Did you know that black-tailed godwit pairs split up over the winter and, on average, spend the colder months about 1000km apart? At the end of the season they manage to reunite back in Iceland arriving within a few days of each other. What amazing synchronicity!
We’re lucky to know quite a bit about the migratory behaviour of the black-tailed godwits that spend the winter on the Solent. This is thanks to an international network of observers who give up their time to track their movements. About 1.5% of the Icelandic black-tailed godwit population is colour-ringed and we know where more than half these birds have spent the winter.
Godwits hold the world record for the longest migration by a bird without stopping for food or rest.
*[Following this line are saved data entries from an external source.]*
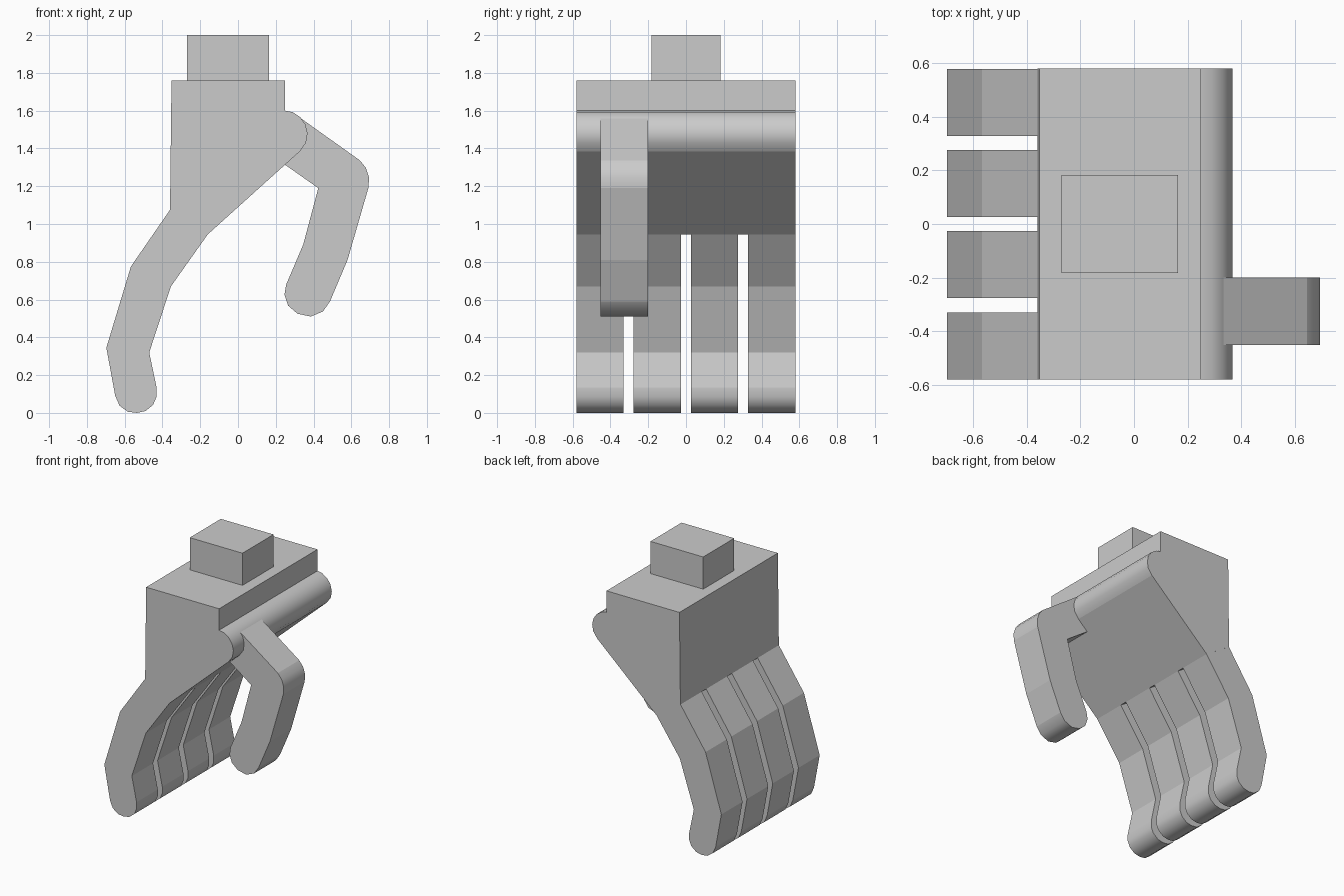
import bpy, bmesh

cube = bpy.data.objects.get("Cube")
if cube:
    bpy.data.objects.remove(cube, do_unlink=True)

grey = bpy.data.materials.new("light_grey")
grey.use_nodes = True
colour = (0.6, 0.6, 0.6, 1)
grey.diffuse_color = colour
grey.node_tree.nodes["Principled BSDF"].inputs["Base Color"].default_value = colour


def extrude_profile(name, profile, y0, y1):
    """Extrude an x-z outline along y; the short rounded segments are smooth."""
    bm = bmesh.new()
    base = bm.faces.new([bm.verts.new((x, y0, z)) for x, z in profile])
    result = bmesh.ops.extrude_face_region(bm, geom=[base])
    for v in result["geom"]:
        if isinstance(v, bmesh.types.BMVert):
            v.co.y = y1
    bmesh.ops.recalc_face_normals(bm, faces=bm.faces)
    for f in bm.faces:
        shortest = min(e.calc_length() for e in f.edges)
        f.smooth = len(f.verts) == 4 and shortest < 0.1
    mesh = bpy.data.meshes.new(name)
    bm.to_mesh(mesh)
    bm.free()
    mesh.materials.append(grey)
    obj = bpy.data.objects.new(name, mesh)
    bpy.context.collection.objects.link(obj)
    return obj


# Wrist block
wrist = [(-0.27, 1.76), (0.165, 1.76), (0.165, 2.0), (-0.27, 2.0)]
extrude_profile("wrist", wrist, -0.183, 0.183)

# Palm with the rounded ridge along its inner edge
palm = [(-0.352, 1.76), (0.25, 1.76), (0.25, 1.6), (0.29, 1.592), (0.33, 1.565),
        (0.357, 1.527), (0.368, 1.48), (0.36, 1.43), (0.327, 1.384),
        (-0.16, 0.945), (-0.36, 1.075)]
extrude_profile("palm", palm, -0.58, 0.58)

# Four bent fingers with rounded tips
finger = [(-0.36, 1.075), (-0.567, 0.775), (-0.697, 0.345), (-0.65, 0.09),
          (-0.627, 0.038), (-0.583, 0.006), (-0.535, 0.0), (-0.49, 0.01),
          (-0.45, 0.042), (-0.431, 0.085), (-0.431, 0.135), (-0.47, 0.32),
          (-0.355, 0.67), (-0.16, 0.945)]
for i in range(4):
    y = -0.58 + i * 0.303
    extrude_profile(f"finger_{i + 1}", finger, y, y + 0.25)

# Thumb, hooked down from the ridge
thumb = [(0.3, 1.583), (0.645, 1.337), (0.677, 1.297), (0.694, 1.245),
         (0.69, 1.19), (0.58, 0.81), (0.487, 0.59), (0.45, 0.537),
         (0.385, 0.51), (0.315, 0.525), (0.266, 0.567), (0.246, 0.625),
         (0.255, 0.68), (0.345, 0.89), (0.425, 1.19), (0.24, 1.32)]
extrude_profile("thumb", thumb, -0.452, -0.2)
In 2020 a satellite-tagged bar-tailed godwit (quite tricky to tell apart from our Solent black-tailed godwits) flew directly from Alaska to New Zealand with an overall flight time of about 224 hours, travelling a distance of about 8,000 miles. The record-breaking bird is know as 4BBRW after the blue, blue, red and white rings around its leg.⠀
While bar-tailed and the black-tailed godwits have the same aerodynamic body shape – described as being built “like a jet fighter” – black-tailed godwits have longer legs than their bar-tailed cousins. If you see a godwit flying, it should be easy to spot a black-tailed variety as they have a dramatic black and white stripe on each wing, as well as a black and white tail.⠀
Dark-bellied brent geese
Our Rangers are often asked how fast our migrating birds travel between their summer breeding grounds to overwintering on our Solent shores. Dark-bellied brent geese fly at over 40mph in their 2,500 mile epic journey to and from Siberia – covering more than 100,000 miles in a lifetime.⠀
In Siberia they find the isolation they need with few predators, plenty of food and a choice of nesting sites, but once the daylight hours start to reduce and the weather gets colder, they need to return to more southerly territory. We’re lucky to have 10% of the global population making their home on the Solent every winter.
One dark-bellied goose fitted with a GPS tag in Essex was recorded as spending 2 months in Northern Germany after leaving the UK in March, before covering 1134 miles in just 60 hours to reach Russia in late May. What an extraordinary journey!
These geese migrate in family groups, staying together from one breeding season to the next, and don’t use the typical V-formation used by other species.
So how do brent geese manage to navigate thousands of miles to find their way to the Solent eelgrass every winter?
Research among their cousins, the light-bellied brent geese, shows they return to the same spots they were taken to as youngsters. This means their routes are learned from their family elders rather than being inherited genetically.
As brent geese can live for about 19 years, they’re able to share their knowledge across many generations.
Breeding grounds for Solent’s winter visitors
|Dark-bellied brent goose||Siberia|
|Grey Plover||Arctic Siberia|
|Oystercatcher||UK coastal areas, Norway, Netherlands|
|Pintail||Not enough data to be certain|
|Red-breasted merganser||Not enough data to be certain|
|Ringed plover||UK coastlines, Scandinavia, the low countries|
|Sanderling||Siberian Arctic and Greenland|
|Shoveler||UK, Northern Europe, Russia|
|Teal||Baltics, West Russia|
|Turnstone||Northern Greenland, Canada, Lapland|
|Wigeon||Iceland, Russia, Scandinavia, Ukraine|